The senior at the Portledge School in Locust Valley, N.Y., says many of her peers use hateful vocabulary as generic putdowns without realizing the harm.
"These slurs are used very cruelly, and when I ask people about it they say they are not being anti-gay; they are just substituting the slur to mean 'stupid' or something like that,"" said the 18-year-old, who identifies herself as gay.
Scheinman was among those celebrating Thursday at the approval of a Parent-Teacher Association chapter designed specifically for the needs of gay, lesbian, bisexual and transgender students.
David Kilmnick, executive director of the Long Island GLBT Services Network, said the new organization will lobby for stronger anti-bullying measures that target gays, and seek to have the contributions of gays incorporated into curriculums.
"The bullying gay kids face in our schools is at a much higher level; it's really an epidemic," Kilmnick said. "Parents come to us frustrated and want schools to do something. This PTSA is really going to be a lifesaver for those parents and kids. They will now have a vehicle to have their voice heard."
Representatives of the state and national PTA will present organizers with their charter next week. Kilmnick said the group technically will be known as a parent-teacher-student association and will not be affiliated with any particular school district, and plans are for meetings to be held across Long Island. Membership will be open to anyone.
"You don't have to live on Long Island to join. You don't have to be gay or have a kid who is gay," Kilmnick said. "All you have to do is believe in the movement."
Increasingly, school administrators and lawmakers are acknowledging the need to address issues the Long Island PTA group is seeking to remedy.

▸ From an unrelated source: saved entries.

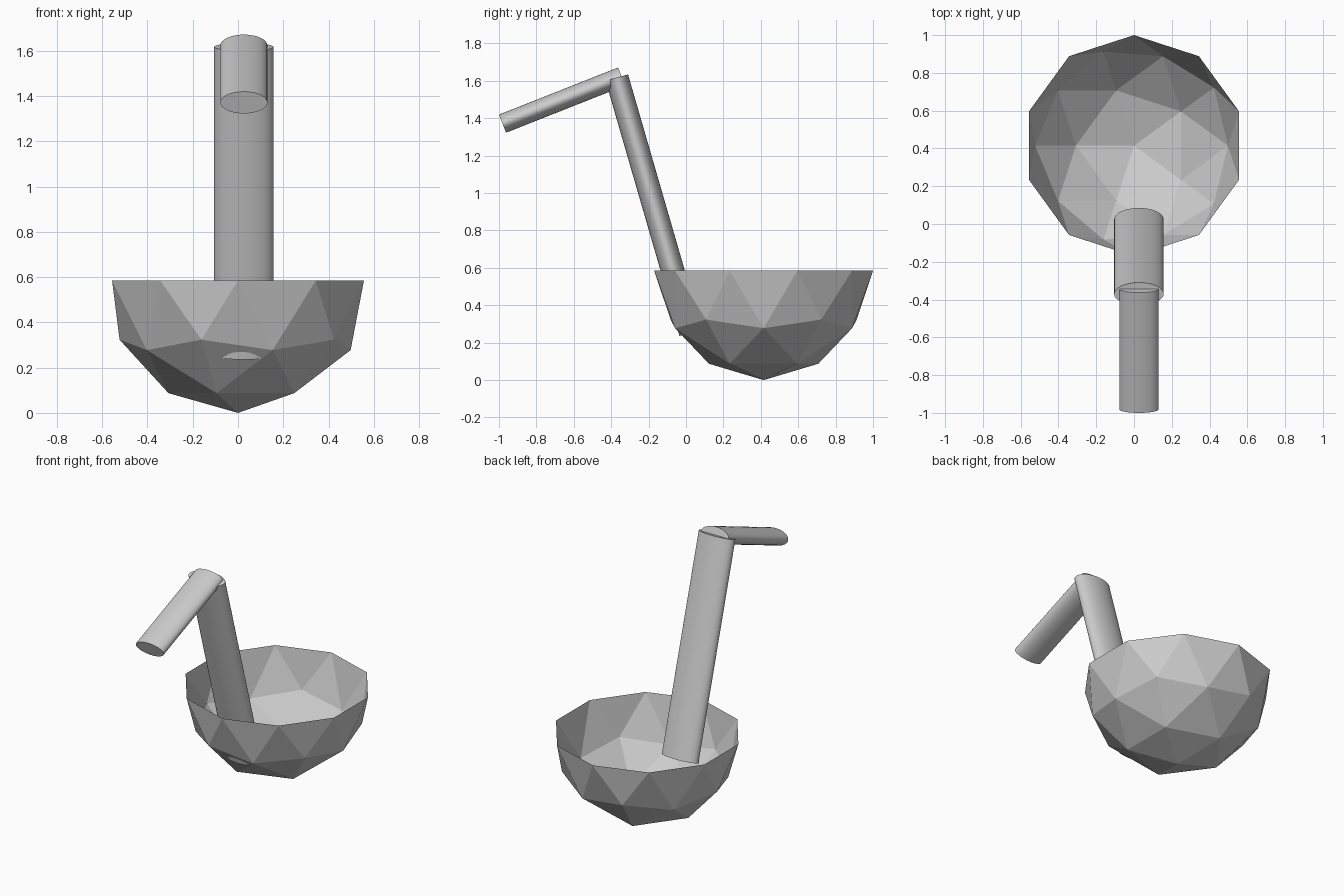
import bpy, bmesh, math
from mathutils import Vector

if "Cube" in bpy.data.objects:
    bpy.data.objects.remove(bpy.data.objects["Cube"])


def flat_rod(name, start, end, half_width, half_depth):
    """Capped elliptical rod running between two (y, z) points."""
    a, b = Vector((0.026, *start)), Vector((0.026, *end))
    d = b - a
    bpy.ops.mesh.primitive_cylinder_add(vertices=32, radius=1, depth=1, location=(a + b) / 2)
    ob = bpy.context.object
    ob.name = name
    ob.scale = (half_width, half_depth, d.length)
    ob.rotation_euler.x = math.atan2(-d.y, d.z)
    bpy.ops.object.transform_apply(location=False, rotation=True, scale=True)
    bpy.ops.object.shade_smooth_by_angle(angle=math.radians(30))
    return ob


# Bowl: lower half of a low-poly icosphere, open at the rim
R = 0.585
bpy.ops.mesh.primitive_ico_sphere_add(subdivisions=2, radius=R, location=(0, 0.415, R))
bowl = bpy.context.object
bowl.name = "bowl"
bm = bmesh.new()
bm.from_mesh(bowl.data)
bmesh.ops.delete(bm, geom=[v for v in bm.verts if v.co.z > 0.01], context='VERTS')
bm.to_mesh(bowl.data)
bm.free()

# Long leaning handle, poking slightly through the bowl
flat_rod("handle", (0.025, 0.253), (-0.370, 1.617), 0.131, 0.0625)

# Hooked grip at the top
flat_rod("grip", (-0.981, 1.371), (-0.344, 1.623), 0.104, 0.052)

Last month, the largest school district in Minnesota reached an agreement on a policy barring the harassment and bullying of students who are gay, or perceived to be gay. That followed the suicide of six students in less than two years, some of whom were gay. The new policy requires teachers to foster a respectful learning environment for all students.
Earlier this year, California became the first state to require public schools to teach the contributions of gays and lesbians. It bans instructional materials judged to reflect adversely on gays or particular religions.
James Martinez, spokesman for the National PTA, said that only one other PTSA has been dedicated specifically to advocacy for gay students. A group in the Seattle formed in 1999 but disbanded five years later.
The national PTA has about 5 million members, including chapters at U.S. military bases overseas with schools that teach the children of American service members. The organization seeks to foster parental involvement in schools.
Peter Sprigg, a senior fellow for policy studies at the conservative Family Research Council in Washington, D.C., said his organization supports parental involvement in education, including parents of gay students, but he voiced concerns about the Long Island group's mission.
While the council supports anti-bullying measures, he said, "they should protect all students equally, rather than create special categories."
Martinez said he has heard of several chapters dedicated to the needs of special education students.
The Long Island group initially clashed with state and national PTA officials last November, when it announced its intention to become a PTA chapter without contacting them. Kilmnick and others said subsequent meetings with state PTA officials ironed out any misunderstandings.
Maria Fletcher, president of the New York State PTA, said the organization has not received any complaints about the decision to admit the gay group, and does not expect to.
Its creation, she said, is a "win-win."